> Stored data entries:
--------------------------------------------------
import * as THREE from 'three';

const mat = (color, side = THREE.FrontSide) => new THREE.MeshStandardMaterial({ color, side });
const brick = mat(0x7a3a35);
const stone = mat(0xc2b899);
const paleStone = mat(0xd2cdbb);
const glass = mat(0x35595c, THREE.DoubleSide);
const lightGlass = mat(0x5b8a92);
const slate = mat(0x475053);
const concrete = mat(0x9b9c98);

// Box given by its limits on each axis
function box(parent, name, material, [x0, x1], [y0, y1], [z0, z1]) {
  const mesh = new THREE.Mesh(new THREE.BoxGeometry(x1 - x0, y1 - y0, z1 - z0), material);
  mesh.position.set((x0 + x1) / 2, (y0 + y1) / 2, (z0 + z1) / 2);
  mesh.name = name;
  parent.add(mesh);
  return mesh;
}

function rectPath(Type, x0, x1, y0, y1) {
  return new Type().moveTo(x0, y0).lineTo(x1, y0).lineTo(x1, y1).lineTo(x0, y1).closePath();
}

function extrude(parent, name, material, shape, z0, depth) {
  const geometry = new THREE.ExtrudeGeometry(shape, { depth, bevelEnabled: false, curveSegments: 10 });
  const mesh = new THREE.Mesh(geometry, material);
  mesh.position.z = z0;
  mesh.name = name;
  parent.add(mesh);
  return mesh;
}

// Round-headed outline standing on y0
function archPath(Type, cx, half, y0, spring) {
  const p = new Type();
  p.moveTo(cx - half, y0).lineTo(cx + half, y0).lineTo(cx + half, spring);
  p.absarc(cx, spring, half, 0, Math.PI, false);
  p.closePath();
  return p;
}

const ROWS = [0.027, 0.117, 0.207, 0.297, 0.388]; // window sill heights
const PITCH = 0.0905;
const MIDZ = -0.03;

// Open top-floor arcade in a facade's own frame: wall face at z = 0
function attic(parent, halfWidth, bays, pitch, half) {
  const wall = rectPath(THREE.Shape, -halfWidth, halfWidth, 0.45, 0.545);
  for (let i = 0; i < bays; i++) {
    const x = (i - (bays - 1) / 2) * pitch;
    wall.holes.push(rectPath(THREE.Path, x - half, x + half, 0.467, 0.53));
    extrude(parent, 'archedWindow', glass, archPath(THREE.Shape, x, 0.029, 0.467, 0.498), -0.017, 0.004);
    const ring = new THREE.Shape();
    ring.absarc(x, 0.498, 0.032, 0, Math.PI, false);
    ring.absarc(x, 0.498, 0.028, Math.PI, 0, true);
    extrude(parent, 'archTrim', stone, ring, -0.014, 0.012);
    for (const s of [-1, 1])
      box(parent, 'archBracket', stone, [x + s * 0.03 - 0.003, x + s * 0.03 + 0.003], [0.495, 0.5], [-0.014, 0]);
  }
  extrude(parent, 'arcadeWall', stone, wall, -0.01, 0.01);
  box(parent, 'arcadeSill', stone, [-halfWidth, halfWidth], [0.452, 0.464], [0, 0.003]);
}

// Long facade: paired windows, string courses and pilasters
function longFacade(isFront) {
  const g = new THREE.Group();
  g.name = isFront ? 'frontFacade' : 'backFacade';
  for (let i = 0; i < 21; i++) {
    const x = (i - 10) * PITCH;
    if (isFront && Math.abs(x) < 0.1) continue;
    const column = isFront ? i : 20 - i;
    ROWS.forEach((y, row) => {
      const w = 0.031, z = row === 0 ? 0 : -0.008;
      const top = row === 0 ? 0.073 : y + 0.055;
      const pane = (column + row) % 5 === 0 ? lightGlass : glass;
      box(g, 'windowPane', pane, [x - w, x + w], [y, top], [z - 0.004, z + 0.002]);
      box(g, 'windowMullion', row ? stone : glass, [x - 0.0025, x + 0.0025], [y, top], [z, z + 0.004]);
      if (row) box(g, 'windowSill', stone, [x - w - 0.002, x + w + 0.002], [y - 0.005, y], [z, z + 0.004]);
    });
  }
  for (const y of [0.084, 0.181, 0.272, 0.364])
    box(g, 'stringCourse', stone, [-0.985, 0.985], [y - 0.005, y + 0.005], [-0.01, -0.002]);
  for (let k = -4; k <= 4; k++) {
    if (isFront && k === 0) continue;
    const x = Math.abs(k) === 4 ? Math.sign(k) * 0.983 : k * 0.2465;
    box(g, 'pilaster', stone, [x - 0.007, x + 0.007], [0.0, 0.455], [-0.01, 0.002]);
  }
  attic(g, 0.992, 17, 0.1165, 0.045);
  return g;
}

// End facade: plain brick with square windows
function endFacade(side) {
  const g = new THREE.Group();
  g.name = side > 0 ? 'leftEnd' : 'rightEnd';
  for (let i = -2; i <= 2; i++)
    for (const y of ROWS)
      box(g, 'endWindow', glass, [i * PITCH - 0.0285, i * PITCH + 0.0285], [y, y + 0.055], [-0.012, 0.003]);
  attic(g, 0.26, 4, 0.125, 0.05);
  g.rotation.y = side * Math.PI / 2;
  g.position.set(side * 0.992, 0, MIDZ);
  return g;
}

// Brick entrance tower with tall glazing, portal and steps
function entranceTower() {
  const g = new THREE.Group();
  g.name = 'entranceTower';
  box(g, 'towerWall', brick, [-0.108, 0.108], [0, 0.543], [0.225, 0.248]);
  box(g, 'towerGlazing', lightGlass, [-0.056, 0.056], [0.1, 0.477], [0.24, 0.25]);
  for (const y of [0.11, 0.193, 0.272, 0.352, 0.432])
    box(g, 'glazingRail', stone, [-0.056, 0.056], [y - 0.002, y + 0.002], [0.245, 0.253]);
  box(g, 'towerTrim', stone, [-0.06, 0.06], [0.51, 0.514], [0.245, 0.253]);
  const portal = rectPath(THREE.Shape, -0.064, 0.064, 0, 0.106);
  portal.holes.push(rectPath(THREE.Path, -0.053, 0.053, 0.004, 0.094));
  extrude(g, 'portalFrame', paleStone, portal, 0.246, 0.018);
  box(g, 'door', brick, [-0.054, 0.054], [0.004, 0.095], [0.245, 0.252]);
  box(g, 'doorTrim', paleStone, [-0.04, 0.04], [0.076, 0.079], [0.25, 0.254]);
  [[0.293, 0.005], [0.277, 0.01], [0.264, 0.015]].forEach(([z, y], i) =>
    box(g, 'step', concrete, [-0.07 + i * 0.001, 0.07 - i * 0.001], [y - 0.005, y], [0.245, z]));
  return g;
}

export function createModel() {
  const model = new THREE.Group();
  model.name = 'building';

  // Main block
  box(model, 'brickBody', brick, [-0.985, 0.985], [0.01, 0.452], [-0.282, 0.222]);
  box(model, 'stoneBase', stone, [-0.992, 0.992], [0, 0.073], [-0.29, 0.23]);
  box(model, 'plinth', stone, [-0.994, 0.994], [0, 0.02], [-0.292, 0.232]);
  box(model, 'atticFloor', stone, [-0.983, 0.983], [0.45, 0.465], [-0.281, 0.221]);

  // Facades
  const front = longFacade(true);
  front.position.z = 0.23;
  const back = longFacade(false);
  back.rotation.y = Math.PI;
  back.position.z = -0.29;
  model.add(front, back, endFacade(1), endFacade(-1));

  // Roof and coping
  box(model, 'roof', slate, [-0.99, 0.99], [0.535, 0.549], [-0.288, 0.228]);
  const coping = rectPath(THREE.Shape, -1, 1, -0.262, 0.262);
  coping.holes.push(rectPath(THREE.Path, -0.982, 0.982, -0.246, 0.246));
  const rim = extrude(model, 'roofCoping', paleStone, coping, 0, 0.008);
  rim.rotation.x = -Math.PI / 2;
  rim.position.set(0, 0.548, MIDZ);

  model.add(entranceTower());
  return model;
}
--------------------------------------------------
> Activity: Each record above should be restated word for word.

> Solution:
import * as THREE from 'three';

const mat = (color, side = THREE.FrontSide) => new THREE.MeshStandardMaterial({ color, side });
const brick = mat(0x7a3a35);
const stone = mat(0xc2b899);
const paleStone = mat(0xd2cdbb);
const glass = mat(0x35595c, THREE.DoubleSide);
const lightGlass = mat(0x5b8a92);
const slate = mat(0x475053);
const concrete = mat(0x9b9c98);

// Box given by its limits on each axis
function box(parent, name, material, [x0, x1], [y0, y1], [z0, z1]) {
  const mesh = new THREE.Mesh(new THREE.BoxGeometry(x1 - x0, y1 - y0, z1 - z0), material);
  mesh.position.set((x0 + x1) / 2, (y0 + y1) / 2, (z0 + z1) / 2);
  mesh.name = name;
  parent.add(mesh);
  return mesh;
}

function rectPath(Type, x0, x1, y0, y1) {
  return new Type().moveTo(x0, y0).lineTo(x1, y0).lineTo(x1, y1).lineTo(x0, y1).closePath();
}

function extrude(parent, name, material, shape, z0, depth) {
  const geometry = new THREE.ExtrudeGeometry(shape, { depth, bevelEnabled: false, curveSegments: 10 });
  const mesh = new THREE.Mesh(geometry, material);
  mesh.position.z = z0;
  mesh.name = name;
  parent.add(mesh);
  return mesh;
}

// Round-headed outline standing on y0
function archPath(Type, cx, half, y0, spring) {
  const p = new Type();
  p.moveTo(cx - half, y0).lineTo(cx + half, y0).lineTo(cx + half, spring);
  p.absarc(cx, spring, half, 0, Math.PI, false);
  p.closePath();
  return p;
}

const ROWS = [0.027, 0.117, 0.207, 0.297, 0.388]; // window sill heights
const PITCH = 0.0905;
const MIDZ = -0.03;

// Open top-floor arcade in a facade's own frame: wall face at z = 0
function attic(parent, halfWidth, bays, pitch, half) {
  const wall = rectPath(THREE.Shape, -halfWidth, halfWidth, 0.45, 0.545);
  for (let i = 0; i < bays; i++) {
    const x = (i - (bays - 1) / 2) * pitch;
    wall.holes.push(rectPath(THREE.Path, x - half, x + half, 0.467, 0.53));
    extrude(parent, 'archedWindow', glass, archPath(THREE.Shape, x, 0.029, 0.467, 0.498), -0.017, 0.004);
    const ring = new THREE.Shape();
    ring.absarc(x, 0.498, 0.032, 0, Math.PI, false);
    ring.absarc(x, 0.498, 0.028, Math.PI, 0, true);
    extrude(parent, 'archTrim', stone, ring, -0.014, 0.012);
    for (const s of [-1, 1])
      box(parent, 'archBracket', stone, [x + s * 0.03 - 0.003, x + s * 0.03 + 0.003], [0.495, 0.5], [-0.014, 0]);
  }
  extrude(parent, 'arcadeWall', stone, wall, -0.01, 0.01);
  box(parent, 'arcadeSill', stone, [-halfWidth, halfWidth], [0.452, 0.464], [0, 0.003]);
}

// Long facade: paired windows, string courses and pilasters
function longFacade(isFront) {
  const g = new THREE.Group();
  g.name = isFront ? 'frontFacade' : 'backFacade';
  for (let i = 0; i < 21; i++) {
    const x = (i - 10) * PITCH;
    if (isFront && Math.abs(x) < 0.1) continue;
    const column = isFront ? i : 20 - i;
    ROWS.forEach((y, row) => {
      const w = 0.031, z = row === 0 ? 0 : -0.008;
      const top = row === 0 ? 0.073 : y + 0.055;
      const pane = (column + row) % 5 === 0 ? lightGlass : glass;
      box(g, 'windowPane', pane, [x - w, x + w], [y, top], [z - 0.004, z + 0.002]);
      box(g, 'windowMullion', row ? stone : glass, [x - 0.0025, x + 0.0025], [y, top], [z, z + 0.004]);
      if (row) box(g, 'windowSill', stone, [x - w - 0.002, x + w + 0.002], [y - 0.005, y], [z, z + 0.004]);
    });
  }
  for (const y of [0.084, 0.181, 0.272, 0.364])
    box(g, 'stringCourse', stone, [-0.985, 0.985], [y - 0.005, y + 0.005], [-0.01, -0.002]);
  for (let k = -4; k <= 4; k++) {
    if (isFront && k === 0) continue;
    const x = Math.abs(k) === 4 ? Math.sign(k) * 0.983 : k * 0.2465;
    box(g, 'pilaster', stone, [x - 0.007, x + 0.007], [0.0, 0.455], [-0.01, 0.002]);
  }
  attic(g, 0.992, 17, 0.1165, 0.045);
  return g;
}

// End facade: plain brick with square windows
function endFacade(side) {
  const g = new THREE.Group();
  g.name = side > 0 ? 'leftEnd' : 'rightEnd';
  for (let i = -2; i <= 2; i++)
    for (const y of ROWS)
      box(g, 'endWindow', glass, [i * PITCH - 0.0285, i * PITCH + 0.0285], [y, y + 0.055], [-0.012, 0.003]);
  attic(g, 0.26, 4, 0.125, 0.05);
  g.rotation.y = side * Math.PI / 2;
  g.position.set(side * 0.992, 0, MIDZ);
  return g;
}

// Brick entrance tower with tall glazing, portal and steps
function entranceTower() {
  const g = new THREE.Group();
  g.name = 'entranceTower';
  box(g, 'towerWall', brick, [-0.108, 0.108], [0, 0.543], [0.225, 0.248]);
  box(g, 'towerGlazing', lightGlass, [-0.056, 0.056], [0.1, 0.477], [0.24, 0.25]);
  for (const y of [0.11, 0.193, 0.272, 0.352, 0.432])
    box(g, 'glazingRail', stone, [-0.056, 0.056], [y - 0.002, y + 0.002], [0.245, 0.253]);
  box(g, 'towerTrim', stone, [-0.06, 0.06], [0.51, 0.514], [0.245, 0.253]);
  const portal = rectPath(THREE.Shape, -0.064, 0.064, 0, 0.106);
  portal.holes.push(rectPath(THREE.Path, -0.053, 0.053, 0.004, 0.094));
  extrude(g, 'portalFrame', paleStone, portal, 0.246, 0.018);
  box(g, 'door', brick, [-0.054, 0.054], [0.004, 0.095], [0.245, 0.252]);
  box(g, 'doorTrim', paleStone, [-0.04, 0.04], [0.076, 0.079], [0.25, 0.254]);
  [[0.293, 0.005], [0.277, 0.01], [0.264, 0.015]].forEach(([z, y], i) =>
    box(g, 'step', concrete, [-0.07 + i * 0.001, 0.07 - i * 0.001], [y - 0.005, y], [0.245, z]));
  return g;
}

export function createModel() {
  const model = new THREE.Group();
  model.name = 'building';

  // Main block
  box(model, 'brickBody', brick, [-0.985, 0.985], [0.01, 0.452], [-0.282, 0.222]);
  box(model, 'stoneBase', stone, [-0.992, 0.992], [0, 0.073], [-0.29, 0.23]);
  box(model, 'plinth', stone, [-0.994, 0.994], [0, 0.02], [-0.292, 0.232]);
  box(model, 'atticFloor', stone, [-0.983, 0.983], [0.45, 0.465], [-0.281, 0.221]);

  // Facades
  const front = longFacade(true);
  front.position.z = 0.23;
  const back = longFacade(false);
  back.rotation.y = Math.PI;
  back.position.z = -0.29;
  model.add(front, back, endFacade(1), endFacade(-1));

  // Roof and coping
  box(model, 'roof', slate, [-0.99, 0.99], [0.535, 0.549], [-0.288, 0.228]);
  const coping = rectPath(THREE.Shape, -1, 1, -0.262, 0.262);
  coping.holes.push(rectPath(THREE.Path, -0.982, 0.982, -0.246, 0.246));
  const rim = extrude(model, 'roofCoping', paleStone, coping, 0, 0.008);
  rim.rotation.x = -Math.PI / 2;
  rim.position.set(0, 0.548, MIDZ);

  model.add(entranceTower());
  return model;
}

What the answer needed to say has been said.